### [What to produce]
Word for word, repeat all the entries below, but without the pictures.

### [Dataset excerpts]
<<<<

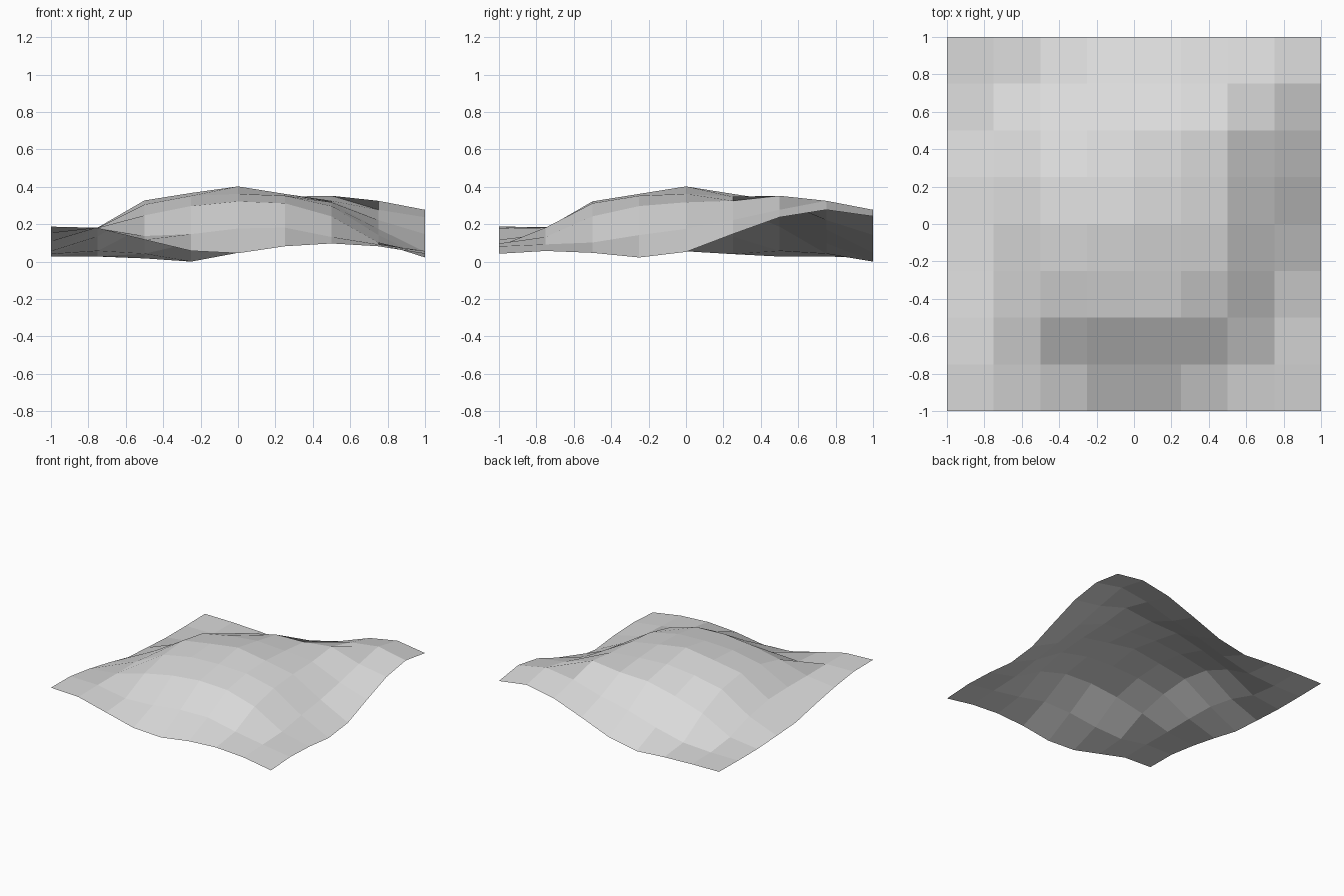
import bpy, bmesh

# Heights in thousandths on a 9 x 9 grid: rows run front to back, columns left to right
HEIGHTS = [
    [190, 180, 120,  60,  48,  85, 100,  85,  45],
    [188, 184, 140, 150, 180, 185, 135,  95,  60],
    [155, 183, 250, 300, 325, 315, 245, 105,  50],
    [110, 185, 308, 355, 365, 355, 300, 145,  25],
    [ 58, 180, 330, 370, 405, 365, 320, 178,  55],
    [ 43, 137, 292, 340, 365, 350, 328, 225, 150],
    [ 30,  60, 190, 265, 320, 327, 355, 280, 240],
    [ 30,  31,  45, 102, 175, 225, 295, 328, 280],
    [ 33,  30,  20,   3,  50, 145, 235, 280, 245],
]
N = 8

# Open sheet of square cells, lifted into a hilly terrain patch
bm = bmesh.new()
bmesh.ops.create_grid(bm, x_segments=N, y_segments=N, size=1.0)
for v in bm.verts:
    col = round((v.co.x + 1) * N / 2)
    row = round((v.co.y + 1) * N / 2)
    v.co.z = (HEIGHTS[row][col] - 3) / 1000
for f in bm.faces:
    f.smooth = False

mesh = bpy.data.meshes.new("terrain_patch")
bm.to_mesh(mesh)
bm.free()

# Single light grey colour
grey = bpy.data.materials.new("light grey")
grey.diffuse_color = (0.7, 0.7, 0.7, 1)
mesh.materials.append(grey)

terrain = bpy.data.objects.new("terrain_patch", mesh)
bpy.context.collection.objects.link(terrain)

>>>>

### [Solution to this exercise]
import bpy, bmesh

# Heights in thousandths on a 9 x 9 grid: rows run front to back, columns left to right
HEIGHTS = [
    [190, 180, 120,  60,  48,  85, 100,  85,  45],
    [188, 184, 140, 150, 180, 185, 135,  95,  60],
    [155, 183, 250, 300, 325, 315, 245, 105,  50],
    [110, 185, 308, 355, 365, 355, 300, 145,  25],
    [ 58, 180, 330, 370, 405, 365, 320, 178,  55],
    [ 43, 137, 292, 340, 365, 350, 328, 225, 150],
    [ 30,  60, 190, 265, 320, 327, 355, 280, 240],
    [ 30,  31,  45, 102, 175, 225, 295, 328, 280],
    [ 33,  30,  20,   3,  50, 145, 235, 280, 245],
]
N = 8

# Open sheet of square cells, lifted into a hilly terrain patch
bm = bmesh.new()
bmesh.ops.create_grid(bm, x_segments=N, y_segments=N, size=1.0)
for v in bm.verts:
    col = round((v.co.x + 1) * N / 2)
    row = round((v.co.y + 1) * N / 2)
    v.co.z = (HEIGHTS[row][col] - 3) / 1000
for f in bm.faces:
    f.smooth = False

mesh = bpy.data.meshes.new("terrain_patch")
bm.to_mesh(mesh)
bm.free()

# Single light grey colour
grey = bpy.data.materials.new("light grey")
grey.diffuse_color = (0.7, 0.7, 0.7, 1)
mesh.materials.append(grey)

terrain = bpy.data.objects.new("terrain_patch", mesh)
bpy.context.collection.objects.link(terrain)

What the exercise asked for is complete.